Together Bahreyni and Leach are developing new and useful technologies, materials and processes. Their interdisciplinary collaboration had led to the creation of  a micromachined vector light sensor that can detect both the intensity and direction of light from a source—the first-of-its-kind to do so. This novel vector light sensor can have numerous applications where a light sensor—or a group of them as an image sensor—can process light coming from different directions.

There are many notable features of the new device. Its innovative pyramid shape helps triangulate light intensity and distance, unlike typical sensors which only track light. It responds to infrared light emitted by humans and animals so it can be used to improve human safety for example, on heavy machinery and in factories. As a miniaturized sensor, it can work in smaller devices such as consumer electronics and it is energy efficient. And, because it is able to capture both light direction and intensity, it can map a three-dimensional (3D) image, opening the potential for use in virtual and augmented reality applications.

We spoke with Bahreyni and Leach about their work.

One of the most exciting aspects of the device is that it can be used to capture 3D images.

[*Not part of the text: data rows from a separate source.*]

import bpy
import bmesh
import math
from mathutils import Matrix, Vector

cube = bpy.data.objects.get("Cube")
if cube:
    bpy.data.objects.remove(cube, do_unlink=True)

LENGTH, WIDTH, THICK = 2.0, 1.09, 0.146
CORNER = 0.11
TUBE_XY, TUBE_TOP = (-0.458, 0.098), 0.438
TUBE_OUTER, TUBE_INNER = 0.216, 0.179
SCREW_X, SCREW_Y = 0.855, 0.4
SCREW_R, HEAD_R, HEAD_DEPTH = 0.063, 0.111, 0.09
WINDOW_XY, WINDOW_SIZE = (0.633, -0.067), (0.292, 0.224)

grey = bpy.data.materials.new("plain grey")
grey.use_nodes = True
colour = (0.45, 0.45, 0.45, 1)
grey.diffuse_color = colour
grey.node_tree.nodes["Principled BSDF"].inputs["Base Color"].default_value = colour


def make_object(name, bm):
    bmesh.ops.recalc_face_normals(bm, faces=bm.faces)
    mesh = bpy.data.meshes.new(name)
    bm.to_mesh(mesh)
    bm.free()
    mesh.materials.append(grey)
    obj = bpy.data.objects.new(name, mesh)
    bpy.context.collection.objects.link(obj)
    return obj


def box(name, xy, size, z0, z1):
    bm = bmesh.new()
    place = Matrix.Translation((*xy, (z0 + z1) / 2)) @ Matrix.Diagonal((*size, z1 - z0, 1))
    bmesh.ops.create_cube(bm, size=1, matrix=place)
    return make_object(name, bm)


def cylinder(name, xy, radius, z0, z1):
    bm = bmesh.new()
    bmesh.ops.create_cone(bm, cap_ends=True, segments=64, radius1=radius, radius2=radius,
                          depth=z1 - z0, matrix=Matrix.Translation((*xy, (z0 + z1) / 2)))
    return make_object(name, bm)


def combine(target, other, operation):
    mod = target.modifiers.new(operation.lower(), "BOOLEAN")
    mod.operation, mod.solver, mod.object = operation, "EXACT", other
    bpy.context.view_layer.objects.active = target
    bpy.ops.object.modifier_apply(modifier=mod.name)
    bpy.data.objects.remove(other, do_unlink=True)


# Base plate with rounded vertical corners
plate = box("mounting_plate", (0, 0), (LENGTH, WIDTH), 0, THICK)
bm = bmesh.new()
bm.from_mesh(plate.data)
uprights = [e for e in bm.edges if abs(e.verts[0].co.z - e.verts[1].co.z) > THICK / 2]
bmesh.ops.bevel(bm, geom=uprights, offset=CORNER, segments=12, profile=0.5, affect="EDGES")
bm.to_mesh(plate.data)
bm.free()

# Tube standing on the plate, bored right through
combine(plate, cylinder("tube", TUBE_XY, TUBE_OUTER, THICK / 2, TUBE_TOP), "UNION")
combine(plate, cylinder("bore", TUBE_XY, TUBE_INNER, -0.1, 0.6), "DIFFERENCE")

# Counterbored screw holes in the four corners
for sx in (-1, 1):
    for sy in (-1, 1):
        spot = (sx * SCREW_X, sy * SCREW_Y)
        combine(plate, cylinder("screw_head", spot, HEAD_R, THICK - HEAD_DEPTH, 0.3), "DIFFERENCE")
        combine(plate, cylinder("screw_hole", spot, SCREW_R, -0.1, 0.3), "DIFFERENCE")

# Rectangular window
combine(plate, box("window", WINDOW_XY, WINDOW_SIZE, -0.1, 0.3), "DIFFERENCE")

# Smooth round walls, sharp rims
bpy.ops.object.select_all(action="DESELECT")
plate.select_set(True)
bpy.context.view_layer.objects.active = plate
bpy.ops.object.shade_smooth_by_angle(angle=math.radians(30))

How does it do this?

Typical light sensors are made of flat pieces of light-sensing regions that report the total light intensity falling onto them. Thanks to its 3D structure, each one of our sensors has a direction-dependent response, allowing us to determine the direction of an incoming beam of light. We demonstrated that a pair of these sensors might be used to estimate the distance to a light source with high accuracy. Further development should pave the way for using an array of these devices to create information beyond a simple image that is a light-intensity map of the scene. An example would be mapping the distance to different objects in the field of view.

How does the pyramid shape aid in the functionality of the device?

The pyramid shape is the differentiating factor between the operation of this sensor and others. Using microfabrication technologies we made each of the pyramid sidewalls sensitive to light, enabling us to compare the light intensity on those faces and then figure out the direction of the beam. Mathematically, this is quite simple—however, the breakthrough here was developing the technologies to realize the 3D structure of the sensor.

How does knowledge of chemistry factor into the development of these devices?

The device function was made possible through a combination of known chemical interactions between silicon (the structural material of the sensor) and various etching solutions. Beyond these foundational processes, we collaborated on developing new methods to develop sensors for infrared light detection specifically. Detecting infrared light (IR) was critical in our work as the project objective was to detect and track humans as IR (i.e., heat) sources near robots on a factory floor to improve safety. However, silicon cannot be used for IR detection and we needed to find methods for depositing suitable materials on top of the silicon microstructures. This necessitated a deep knowledge of chemical process development and characterization, which engineers do not have.

How did you happen to come together as collaborators and how important has interdisciplinary research been to your areas of expertise?

We learned about each other's work through different projects that our teams had at our shared facility (4D LABS). Once there was a need to utilize expertise from technical and scientific sides (i.e., engineering to design devices and make systems, and chemistry to study the material-level research), the rest followed. Without the collaborations, the project would have been impossible to finish. The interdisciplinary research also benefited our students by providing a rich training environment and exposing them to different areas of research, from material studies to device design and system development as well as detailed characterization methods along the way.

Read more about Behraad Bahreyni’s research on microsensors here.
Visit Gary Leach's 
Laboratory for Advanced Spectroscopy and Imaging Research (LASIR).
Learn more about the work of SFU’s 4D LABS at